E = efficient. Minimize redoing work. Complete each task that is started. Ensure that everything that can be done for a patient is done by the conclusion of the visit.
C = customer-centric. Do everything with the customer in mind—whether the customer is the patient, a payer or a referring provider.
T = team-based. Ensure your service is delivered by a team whose common goal is greater than the sum of its individual objectives. If your team is less than excellent, how can the excellence customers require and deserve be guaranteed?
Building a positive culture
Specific steps to build a positive culture in your office include:
• Define your practice offerings to eliminate internal competition. Offer services that complement your practice strengths in a way that responds to your customers’ needs.
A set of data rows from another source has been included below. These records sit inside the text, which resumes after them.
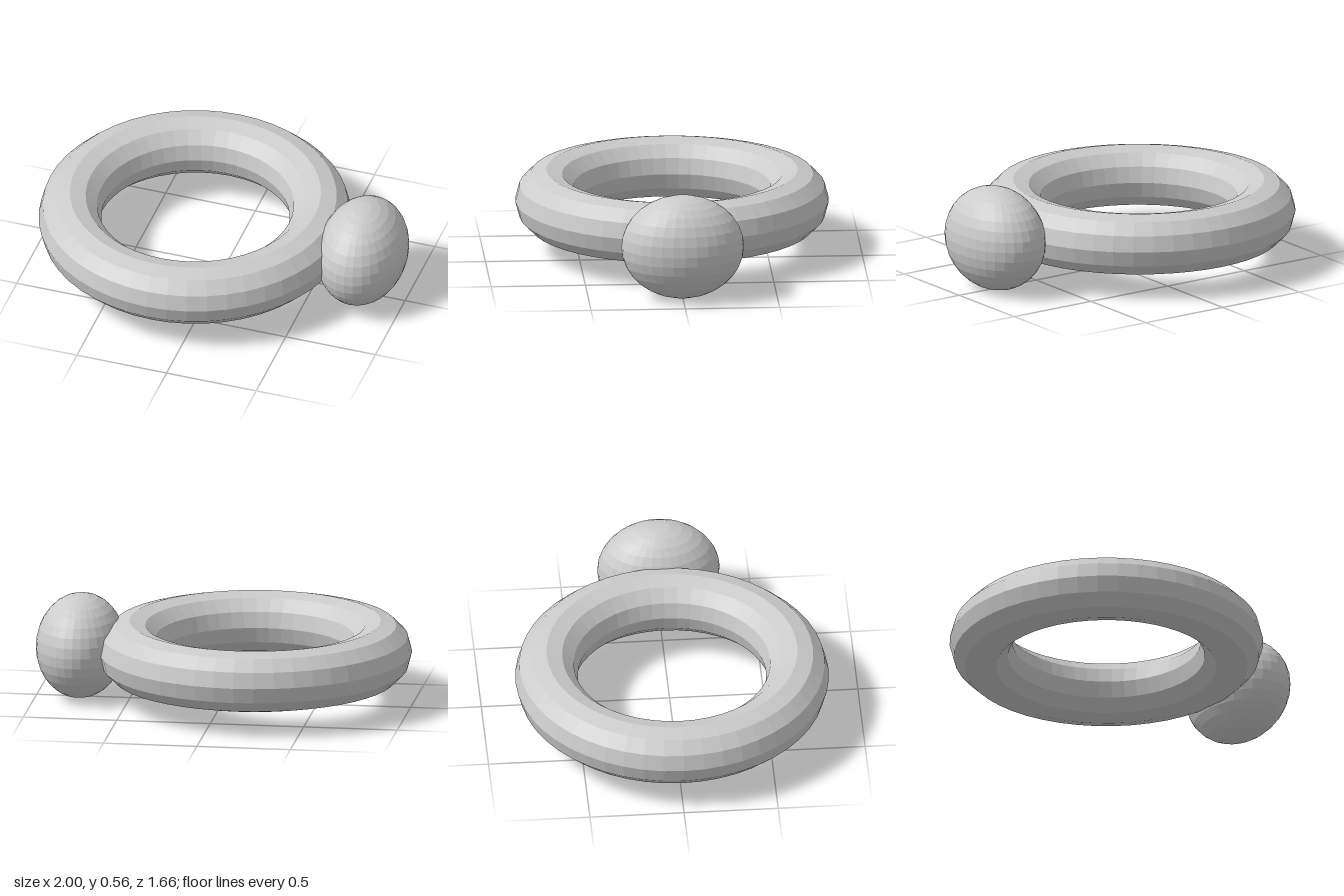
import * as THREE from 'three';

export function createModel() {
  const group = new THREE.Group();
  const material = new THREE.MeshStandardMaterial({ color: 0xcccccc, flatShading: true });
  const midHeight = 0.278;

  // Flat-lying ring band with a twelve-sided section
  const band = new THREE.Mesh(
    new THREE.TorusGeometry(0.665, 0.166, 12, 48).rotateX(-Math.PI / 2),
    material
  );
  band.name = 'ringBand';
  band.position.set(-0.169, midHeight, 0);

  // Flattened oval stone sunk into the band's left edge
  const stone = new THREE.Mesh(
    new THREE.SphereGeometry(1, 32, 16).scale(0.235, midHeight, 0.325),
    material
  );
  stone.name = 'stone';
  stone.position.set(0.765, midHeight, 0);

  group.add(band, stone);
  return group;
}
Consider establishing schedule protocols—templates that allow you to respond to urgent appointment requests.
• Define the different tiers of customers you need to service. Remember that your staff is an important customer and must be treated as a valued commodity!
• Break down any barriers between you and referring providers and be sure to provide referring providers with prompt, efficient feedback.
• Teach your staff specific skills, such as managing workflows, efficient message taking, effective communication, problem solving rather than blame placing, personality assessments and, most important, how to work supportively.
• Create a brand image and communicate that brand. Your practice and culture will be embodied and reflected in that brand image. In other words, make your culture a brand.
• Use multiple ways of communicating with your customers—phones, e-mail, automatic call distribution centers and a Web site that customers clearly understand and that enhances their interaction with your practice.
• Develop forms that are easy to read, complete and process.
• Plan your office environment so it is easy to access, enter, move around inside and exit.
• Adopt a modern but understated clinical look and feel to your office. This could include practice apparel, which embodies your brand and helps to communicate the notion of a unified staff.
• Involve your staff and customers in defining and developing your culture through staff retreats, surveys, focus groups and nominal group techniques.
• Never skimp on training; allocate a defined number of hours per year to staff training and development.
• Keep yourself receptive to innovative technologies and paradigms. Look at the same problem but in a new or different way. Most important, take pride in a job well done.
Once you’ve established a positive culture, you’ll be delighted with the results. Among the benefits are the ability to attract and retain talented staff, efficient staff-to-provider ratios, premium contracting opportunities, the potential for payer gainsharing opportunities, high quantifiable customer satisfaction, sustainable growth in provider referrals and high self-esteem among staff.
Al Campagna is the business manager for Greater Rochester Orthopaedics, P.C., in Rochester, N.Y. He can be reached at ACAlberto@aol.com
Ten things you need to know
1. Make sure the physicians in your practice understand what is going on at all times.
2. Get a feel for your marketplace. A gap in your market is not necessarily the same gap in another’s market
3. View your patients as customers. Treat them as though your practice depends on it because it does!
4. Remember that a customer with a problem is not a problem customer.
5. Resolve the issue, instead of winning the argument. Respect the experience of your customers. They are the reason your practice exists!
6. Some doctors like to see long waiting lists. Most patients don’t.
7. Create a culture of openness. Each doctor knows the progress of all the others.
8. Empower your staff, but set boundaries. You want to protect your culture while allowing staff enthusiasm to flourish.
9. Make your practice a culture and your culture a brand. Your standing in the community and consistency in all practice communications give staff a sense of pride among their peers.
10. Show your customers R-E-S-P-E-C-T.